BRUSHED MOTORS VS BRUSHLESS MOTORS
Brushless motors have become the industry standard in multirotor applications, and for good reason. Compared to their brushed counterparts, brushless motors are more powerful, more efficient and more significantly longer-lasting.
The multirotor industry has moved away from brushed motors for several reasons. Brushed motors, which utilize sacrificial contact brushes for operation, offer the benefit of very simple control and cheap electronics. On the other hand, they tend to require frequent maintenance and eventually wear-out, as the brushes must be cleaned and replaced for optimal operation, and are not favorable in situations requiring high torque. As speed increases so do brush friction and wear speed – significantly reducing overall efficiency, and wasting more energy as heat than generating the desired output, torque. Other limitations of brushed motors include:
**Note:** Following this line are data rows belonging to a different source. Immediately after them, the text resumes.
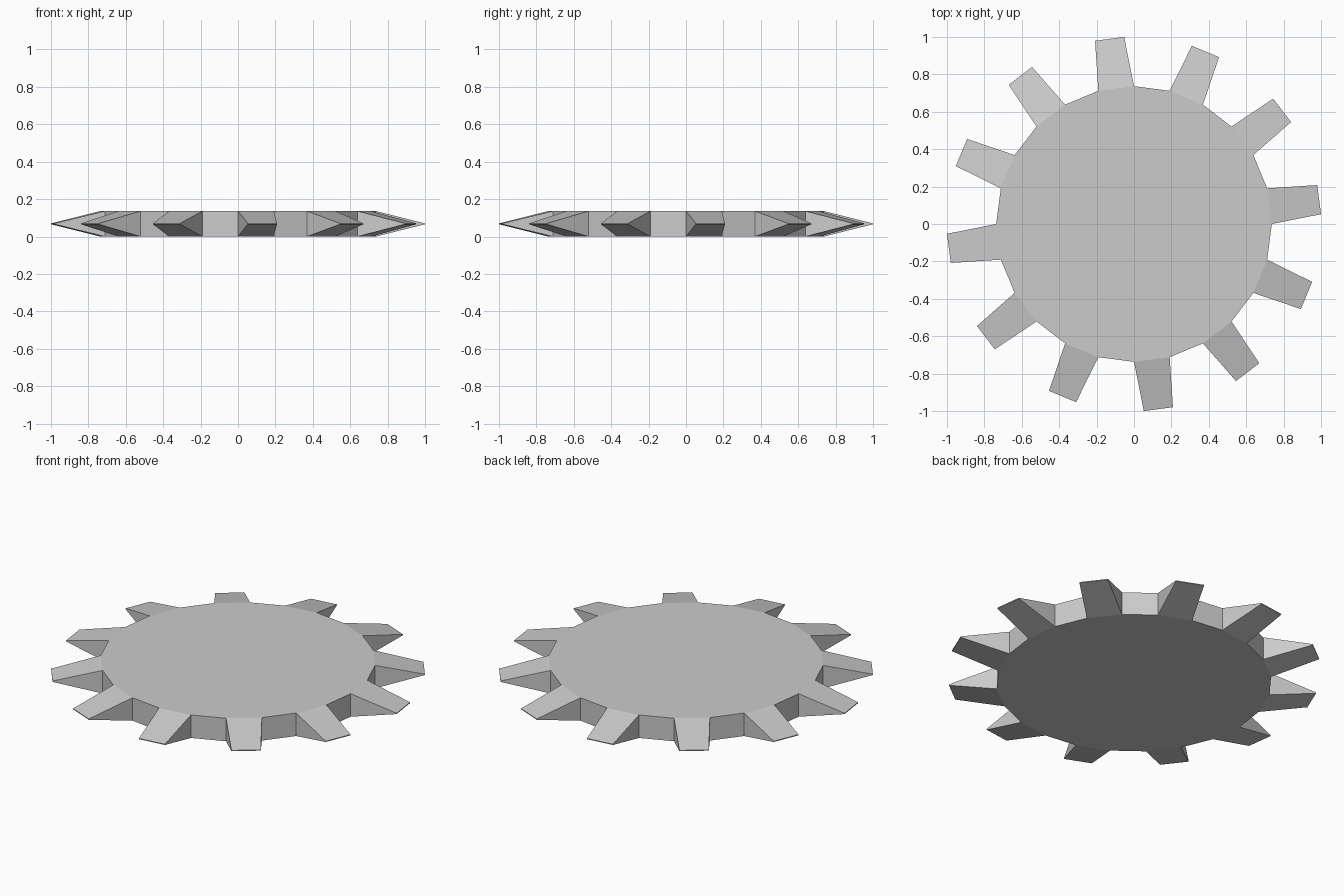
import bpy, bmesh
from math import atan2, cos, sin, radians, degrees

if "Cube" in bpy.data.objects:
    bpy.data.objects.remove(bpy.data.objects["Cube"])

TEETH = 12
HUB_R, TIP_R = 0.737, 1.0014
HEIGHT, TIP_THICK = 0.136, 0.005
TIP_HALF = radians(4.5)

bm = bmesh.new()

# 24-sided hub disc
bmesh.ops.create_cone(bm, cap_ends=True, segments=TEETH * 2,
                      radius1=HUB_R, radius2=HUB_R, depth=HEIGHT)
bmesh.ops.translate(bm, verts=bm.verts, vec=(0, 0, HEIGHT / 2))
bm.normal_update()


def face_angle(face):
    c = face.calc_center_median()
    return atan2(c.y, c.x)


# wedge teeth drawn out of every second side face
sides = [f for f in bm.faces if abs(f.normal.z) < 0.5
         and degrees(face_angle(f)) % 30 < 15]
tips = bmesh.ops.extrude_discrete_faces(bm, faces=sides)["faces"]
for tip in tips:
    mid = face_angle(tip)
    for v in tip.verts:
        side = 1 if cos(mid) * v.co.y - sin(mid) * v.co.x > 0 else -1
        up = 1 if v.co.z > HEIGHT / 2 else -1
        a = mid + side * TIP_HALF
        v.co = (TIP_R * cos(a), TIP_R * sin(a), HEIGHT / 2 + up * TIP_THICK / 2)

bmesh.ops.recalc_face_normals(bm, faces=bm.faces)
mesh = bpy.data.meshes.new("toothed_disc")
bm.to_mesh(mesh)
bm.free()
bpy.context.collection.objects.link(bpy.data.objects.new("toothed_disc", mesh))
Inadequate heat dissipation caused by rotor design limitations
Low-speed range due to limitations imposed by the brushes
Electromagnetic interference (EMF noise) generated by brush arcing
Brushless motors solve the limitations of brushed motors, providing much higher output power, smaller size and weight, better heat dissipation and efficiency, wider operating speed ranges, and very low electrical noise operation.
When it comes to torque and power, brushless motors can’t be beat. While brushed motors have difficulties maintaining torque at varying speeds, brushless motors thrive and continue to improve with newer motor-control algorithms. Additionally, brushless motors have no electrical contacts designed for wear, providing the greatest advantage in reliability and required maintenance.